Know Your Price?
I wish it was as simple as diversifying your portfolio to include more than just your company’s stock as a way to smooth out uncertainty. But that only works to a certain extent because every year, the concentration issue gets better, or worse, depending on your perspective. Your future wealth depends on knowing your number. There is a time to hold, there is a time to sell, and there is a time to make a change regardless of the cost of losing unvested shares. It’s important that you want to own the stock of the company where you work. It’s equally important to think about your future outside of the company.
From a financial planning perspective, we all have a number. Although we each have different numbers, the math to arrive at that number is the same for everyone:
Family Overhead / Cash Flow Unrelated to Effort = Financial Independence
The job of Social Security, pensions, deferred compensation plans, and your investment portfolio is to create recurring revenue that exceeds the family overhead. Once your recurring revenue exceeds family overhead, which includes your tax liability, work becomes optional. How many shares does it take at what price to become financially independent? You now have a portrait of financial independence.
Reach Out for Help
Your company’s stock is a significant part of your financial life, so it’s key to work with an experienced financial professional who can help steer you in the right direction and avoid costly mistakes.
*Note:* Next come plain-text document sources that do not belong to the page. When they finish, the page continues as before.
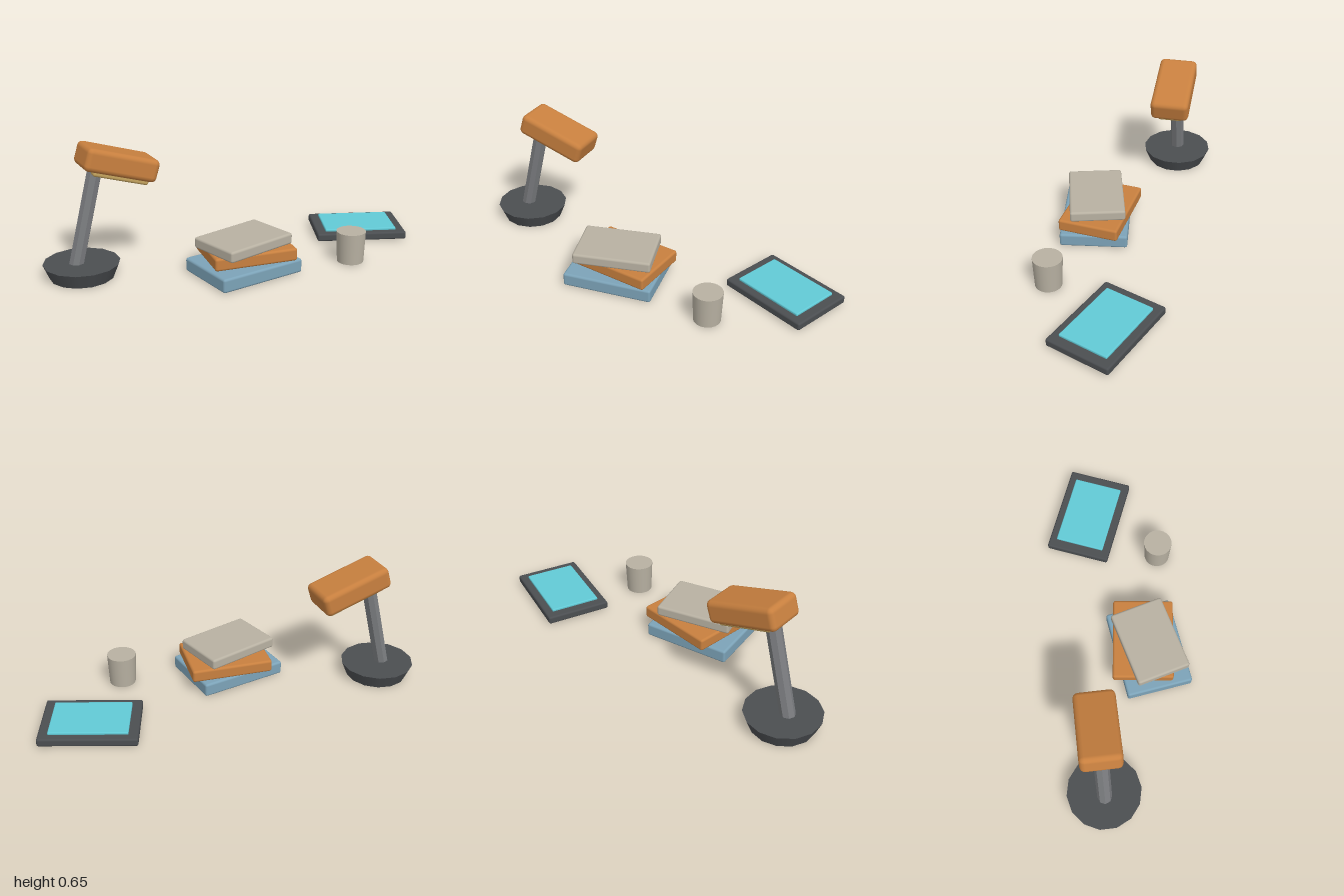
import * as THREE from 'three';
import { RoundedBoxGeometry } from 'three/addons/geometries/RoundedBoxGeometry.js';
import { toCreasedNormals } from 'three/addons/utils/BufferGeometryUtils.js';

const makeMaterial = (name, color) => {
  const material = new THREE.MeshStandardMaterial({ color });
  material.name = name;
  return material;
};

export function createModel() {
  const charcoal = makeMaterial('charcoal', 0x4b4e51);
  const steel = makeMaterial('steel grey', 0x7b7d80);
  const orange = makeMaterial('burnt orange', 0xc8803f);
  const gold = makeMaterial('lamp gold', 0xc6a55f);
  const blue = makeMaterial('dusty blue', 0x7ca3b8);
  const stone = makeMaterial('stone', 0xb8b1a2);
  const cyan = makeMaterial('screen cyan', 0x62cad6);

  const model = new THREE.Group();
  model.name = 'deskSet';

  const group = (name, x, y, z) => {
    const g = new THREE.Group();
    g.name = name;
    g.position.set(x, y, z);
    model.add(g);
    return g;
  };
  const add = (parent, name, geometry, material, x, y, z) => {
    const mesh = new THREE.Mesh(geometry, material);
    mesh.name = name;
    mesh.position.set(x, y, z);
    parent.add(mesh);
    return mesh;
  };
  const rounded = (w, h, d, r) => new RoundedBoxGeometry(w, h, d, 2, r);

  // Desk lamp: flared base, leaning arm, tilted head with a light panel
  const lamp = group('lamp', -0.82, 0, -0.165);
  add(lamp, 'lampBase', new THREE.CylinderGeometry(0.187, 0.157, 0.072, 14), charcoal, 0, 0.036, 0);

  const foot = new THREE.Vector2(-0.032, 0.04);
  const tip = new THREE.Vector2(0.095, 0.545);
  const armGeometry = toCreasedNormals(
    new THREE.CylinderGeometry(0.037, 0.037, foot.distanceTo(tip), 8), 0.5);
  const arm = add(lamp, 'lampArm', armGeometry, steel,
    (foot.x + tip.x) / 2, (foot.y + tip.y) / 2, 0);
  arm.rotation.z = -Math.atan2(tip.x - foot.x, tip.y - foot.y);

  const tilt = -0.3;
  add(lamp, 'lampHead', rounded(0.369, 0.114, 0.2, 0.026), orange, 0.203, 0.551, 0).rotation.z = tilt;
  add(lamp, 'lightPanel', rounded(0.285, 0.037, 0.127, 0.012), gold, 0.203, 0.487, 0).rotation.z = tilt;

  // Stack of three books, each turned a little
  const books = group('bookStack', 0, 0, 0);
  [
    ['bottomBook', 0.46, 0.07, 0.345, blue, -0.098, 0.037, 0.15, 0.14],
    ['middleBook', 0.42, 0.064, 0.313, orange, -0.07, 0.105, 0.122, -0.12],
    ['topBook', 0.394, 0.056, 0.28, stone, -0.099, 0.166, 0.152, 0.26],
  ].forEach(([name, w, h, d, material, x, y, z, turn]) => {
    add(books, name, rounded(w, h, d, 0.012), material, x, y, z).rotation.y = turn;
  });

  // Cup
  add(model, 'cup', new THREE.CylinderGeometry(0.074, 0.067, 0.16, 24), stone, 0.449, 0.08, 0.266);

  // Tablet lying flat with a raised screen
  const tablet = group('tablet', 0.713, 0, -0.08);
  tablet.rotation.y = -0.385;
  add(tablet, 'tabletBody', rounded(0.478, 0.041, 0.338, 0.01), charcoal, 0, 0.0275, 0);
  add(tablet, 'tabletScreen', rounded(0.382, 0.016, 0.26, 0.006), cyan, 0, 0.052, 0);

  return model;
}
If you would like to discuss your concentrated stock position and how we help clients navigate the complexity, schedule a no-obligation introductory meeting to see how we can help by calling us at (404) 257-3317 or emailing firstname.lastname@example.org.
Russell (Rusty) Holcombe is the CEO and strategist at Holcombe Financial, a financial advisory firm serving entrepreneurs and corporate executives and managers. With over 25 years of experience, Rusty spends his days leading Holcombe Financial (a firm his father founded) and providing financial services that help his clients grow and protect their wealth so they can experience financial independence. Rusty is the author of You Should Only Have to Get Rich Once, which has won multiple awards, and created Holcombe Financial’s proprietary financial planning software, which helps clients make smarter financial decisions.
Rusty earned a bachelor’s degree in business administration with a focus in finance and real estate from Southern Methodist University and a master’s degree in taxation from Georgia State University. He is also a CERTIFIED FINANCIAL PLANNER™ professional. In his free time, Rusty and his wife, Regina, tend to their personal farm and grow their own food. You can often find him pursuing his hobby of long-distance running. To learn more about Rusty, connect with him on LinkedIn.